Mid-Air Collision of Glider and Jet near Reno: ASG-29 vs. Hawker XP800
There's been a lot of buzz this week about two recent accidents in the western United States, both of which occurred on Monday of this week. Amazingly, neither accident killed anyone. This is about one of them.
Akihiro Hirao, a visiting pilot from Japan, towed out from the Minden-Tahoe airport in an ASG-29 (one of the hottest new German sailplanes, a similar one is pictured at the right). A few hours later, he collided with a Hawker XP800 (a fast business jet) around 15,000 feet (different reports have published numbers between 13,000 and 16,000) that was descending to land at the Reno after a brief flight up from San Diego.
The impact was dramatic. The Hawker was traveling at roughly 300 knots (well over 300 miles per hour) and it completely destroyed one wing of the glider as well as the nose cone of the jet. I've not seen any pictures posted of the glider wreckage yet (they'd look a lot worse since it eventually hit terrain at high speed). But here are shots of the jet, which managed to make a gear-up landing at the nearby Carson City airport (I was there not long ago myself).
In the close up you can see the glider's wing spar sticking out of the jet!

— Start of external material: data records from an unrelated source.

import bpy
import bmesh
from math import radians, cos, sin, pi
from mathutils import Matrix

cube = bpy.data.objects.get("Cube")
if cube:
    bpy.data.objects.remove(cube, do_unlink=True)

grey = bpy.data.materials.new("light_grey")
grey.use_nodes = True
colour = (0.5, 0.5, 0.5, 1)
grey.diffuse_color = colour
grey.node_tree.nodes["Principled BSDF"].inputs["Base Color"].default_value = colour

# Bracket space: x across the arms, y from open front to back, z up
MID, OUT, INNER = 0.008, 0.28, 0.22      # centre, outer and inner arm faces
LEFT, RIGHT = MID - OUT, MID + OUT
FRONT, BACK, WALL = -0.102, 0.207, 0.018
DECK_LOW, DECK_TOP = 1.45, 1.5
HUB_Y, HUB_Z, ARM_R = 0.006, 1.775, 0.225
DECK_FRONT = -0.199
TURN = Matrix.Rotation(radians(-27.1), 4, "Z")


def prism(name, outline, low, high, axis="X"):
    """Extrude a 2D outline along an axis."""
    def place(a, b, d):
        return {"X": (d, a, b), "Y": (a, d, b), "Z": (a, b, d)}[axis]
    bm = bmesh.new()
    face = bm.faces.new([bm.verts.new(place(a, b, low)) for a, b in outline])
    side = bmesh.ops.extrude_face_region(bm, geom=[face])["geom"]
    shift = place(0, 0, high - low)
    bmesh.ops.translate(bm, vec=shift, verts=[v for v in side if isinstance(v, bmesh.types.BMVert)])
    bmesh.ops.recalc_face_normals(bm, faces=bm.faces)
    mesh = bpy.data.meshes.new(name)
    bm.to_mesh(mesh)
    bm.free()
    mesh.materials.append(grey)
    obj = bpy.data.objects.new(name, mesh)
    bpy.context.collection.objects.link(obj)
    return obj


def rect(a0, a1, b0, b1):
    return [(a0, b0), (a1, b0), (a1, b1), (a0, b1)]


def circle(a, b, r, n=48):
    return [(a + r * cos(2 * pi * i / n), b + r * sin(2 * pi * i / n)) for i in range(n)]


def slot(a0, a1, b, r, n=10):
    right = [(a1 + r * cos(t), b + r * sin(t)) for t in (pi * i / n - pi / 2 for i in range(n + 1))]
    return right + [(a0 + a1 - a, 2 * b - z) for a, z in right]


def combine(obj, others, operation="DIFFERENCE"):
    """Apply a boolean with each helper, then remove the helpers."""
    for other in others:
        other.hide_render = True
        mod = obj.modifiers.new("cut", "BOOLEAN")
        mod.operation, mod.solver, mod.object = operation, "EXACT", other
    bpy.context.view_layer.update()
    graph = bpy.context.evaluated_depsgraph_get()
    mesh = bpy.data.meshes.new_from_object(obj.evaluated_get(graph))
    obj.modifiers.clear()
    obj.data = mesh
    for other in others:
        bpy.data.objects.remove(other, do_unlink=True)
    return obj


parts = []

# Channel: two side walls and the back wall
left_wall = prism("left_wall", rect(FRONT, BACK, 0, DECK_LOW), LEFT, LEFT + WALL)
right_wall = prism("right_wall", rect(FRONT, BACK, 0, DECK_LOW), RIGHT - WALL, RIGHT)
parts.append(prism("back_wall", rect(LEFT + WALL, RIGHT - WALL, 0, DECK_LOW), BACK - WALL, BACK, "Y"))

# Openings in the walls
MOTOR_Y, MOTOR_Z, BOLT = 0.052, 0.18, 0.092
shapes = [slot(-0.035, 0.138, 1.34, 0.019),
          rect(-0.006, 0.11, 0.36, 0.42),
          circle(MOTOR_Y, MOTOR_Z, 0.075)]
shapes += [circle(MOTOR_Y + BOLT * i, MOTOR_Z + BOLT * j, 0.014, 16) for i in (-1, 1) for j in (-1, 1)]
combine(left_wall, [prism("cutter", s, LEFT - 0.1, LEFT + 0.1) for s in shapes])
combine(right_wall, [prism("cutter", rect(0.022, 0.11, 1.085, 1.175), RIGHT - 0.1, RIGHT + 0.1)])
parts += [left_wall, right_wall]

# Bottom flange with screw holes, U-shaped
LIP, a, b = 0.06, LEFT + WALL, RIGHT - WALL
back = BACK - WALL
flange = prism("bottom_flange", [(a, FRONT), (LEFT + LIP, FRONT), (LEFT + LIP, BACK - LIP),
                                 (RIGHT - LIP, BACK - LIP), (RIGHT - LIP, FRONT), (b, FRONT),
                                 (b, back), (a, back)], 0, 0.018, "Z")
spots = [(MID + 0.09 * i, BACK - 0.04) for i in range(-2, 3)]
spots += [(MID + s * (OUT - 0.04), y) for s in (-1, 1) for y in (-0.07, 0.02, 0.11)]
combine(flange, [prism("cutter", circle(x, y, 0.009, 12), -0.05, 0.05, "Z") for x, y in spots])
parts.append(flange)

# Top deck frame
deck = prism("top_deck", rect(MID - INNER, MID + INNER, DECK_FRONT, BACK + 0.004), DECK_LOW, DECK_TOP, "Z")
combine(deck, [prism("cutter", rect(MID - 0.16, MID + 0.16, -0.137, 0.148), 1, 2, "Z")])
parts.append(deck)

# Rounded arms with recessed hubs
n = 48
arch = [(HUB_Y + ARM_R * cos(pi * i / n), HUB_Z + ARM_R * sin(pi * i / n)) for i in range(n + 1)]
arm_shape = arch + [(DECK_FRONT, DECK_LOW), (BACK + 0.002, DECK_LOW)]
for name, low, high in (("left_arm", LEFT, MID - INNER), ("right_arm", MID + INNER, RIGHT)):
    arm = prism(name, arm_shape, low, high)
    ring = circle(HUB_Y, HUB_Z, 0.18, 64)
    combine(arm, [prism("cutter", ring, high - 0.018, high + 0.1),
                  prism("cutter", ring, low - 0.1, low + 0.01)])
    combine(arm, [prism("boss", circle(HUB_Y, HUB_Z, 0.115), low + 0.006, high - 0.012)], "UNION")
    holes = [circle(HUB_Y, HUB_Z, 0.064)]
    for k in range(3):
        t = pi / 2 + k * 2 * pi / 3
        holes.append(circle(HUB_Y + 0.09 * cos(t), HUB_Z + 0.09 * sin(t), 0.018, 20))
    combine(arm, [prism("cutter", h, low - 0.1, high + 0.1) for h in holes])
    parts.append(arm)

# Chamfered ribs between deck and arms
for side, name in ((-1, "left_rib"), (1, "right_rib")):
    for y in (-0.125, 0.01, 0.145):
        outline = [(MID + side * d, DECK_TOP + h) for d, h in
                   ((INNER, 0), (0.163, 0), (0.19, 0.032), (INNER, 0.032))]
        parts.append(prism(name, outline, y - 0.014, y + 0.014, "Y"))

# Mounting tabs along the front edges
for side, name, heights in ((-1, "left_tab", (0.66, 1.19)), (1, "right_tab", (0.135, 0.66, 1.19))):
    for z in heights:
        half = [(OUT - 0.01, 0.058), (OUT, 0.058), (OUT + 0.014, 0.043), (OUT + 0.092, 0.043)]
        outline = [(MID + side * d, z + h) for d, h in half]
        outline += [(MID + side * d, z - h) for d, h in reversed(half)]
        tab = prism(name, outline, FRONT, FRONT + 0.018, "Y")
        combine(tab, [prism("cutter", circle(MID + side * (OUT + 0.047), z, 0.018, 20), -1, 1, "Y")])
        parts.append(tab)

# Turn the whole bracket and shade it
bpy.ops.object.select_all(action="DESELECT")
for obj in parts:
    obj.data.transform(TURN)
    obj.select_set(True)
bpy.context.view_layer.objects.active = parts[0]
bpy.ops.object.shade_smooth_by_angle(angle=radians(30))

As you might imagine, this has sparked a lot of discussion and debate in the soaring community--especially those of us who fly in the Reno area during the summer.
We won't really know everything that we can until the NTSB finishes their investigation. Based on the information I've read and heard this week, there's a good chance that the accident was preventable.
I'm led to believe that the ASG-29 had a working transponder on board but that it wasn't currently powered up. If that's the case, it means the glider was virtually invisible to the jet's pilot and co-pilot, not to mention Reno Air Traffic Control. Even if the jet pilots couldn't have visually detected the glider (which is pretty difficult going that fast), their TCAS would have picked up the transponder signal and suggested a safe diversion.
If the glider was not equipped with a transponder, that was a serious oversight. While they're not required (yet?), it's a very good idea to have one if you're flying in busy airspace.
There's a lot more I could say about this, but I'll hold off until the NTSB publishes their report a few months from now.
People are often surprised to find out that glider pilots routinely wear parachutes. An incident like this makes it clear. Having a parachute may be the difference between living and dying. The glider pilot parachuted to safety and was picked up a few hours later.
I was visiting my local parachute rigger (Silver Parachute Sales and Service in Hayward) today and we chatted about this. They heard the news pretty quickly, partly because this sort of news travels fast, and partly because they packed the parachute. This was, in fact, Darrin Silver's "first save."
The pilots of the jet and the glider are to be commended for getting themselves and, in the case of the jet, their passengers safely on the ground. Looking at the pictures of the damaged jet cockpit, it must have been pretty chaotic in there.
You can read more coverage here:
- Glider pilot survives mid-air collision with jet - Minden Soaring Club
- Collision with glider forces jet's crash-landing; none hurt - RJG.com
- Jet Collides With Glider - NBC San Diego
- Collision site well-known glider haven - Reno Gazette-Journal
- Glider pilot says he didn't see jet before collision - Nevada Appeal
Update: Pictures and more links added on the morning of 8/30/2006.
Update #2: I've posted NTSB Preliminary Report on the Glider and Hawker Collision as a follow-up to this article.
Posted by jzawodn at August 29, 2006 11:33 PM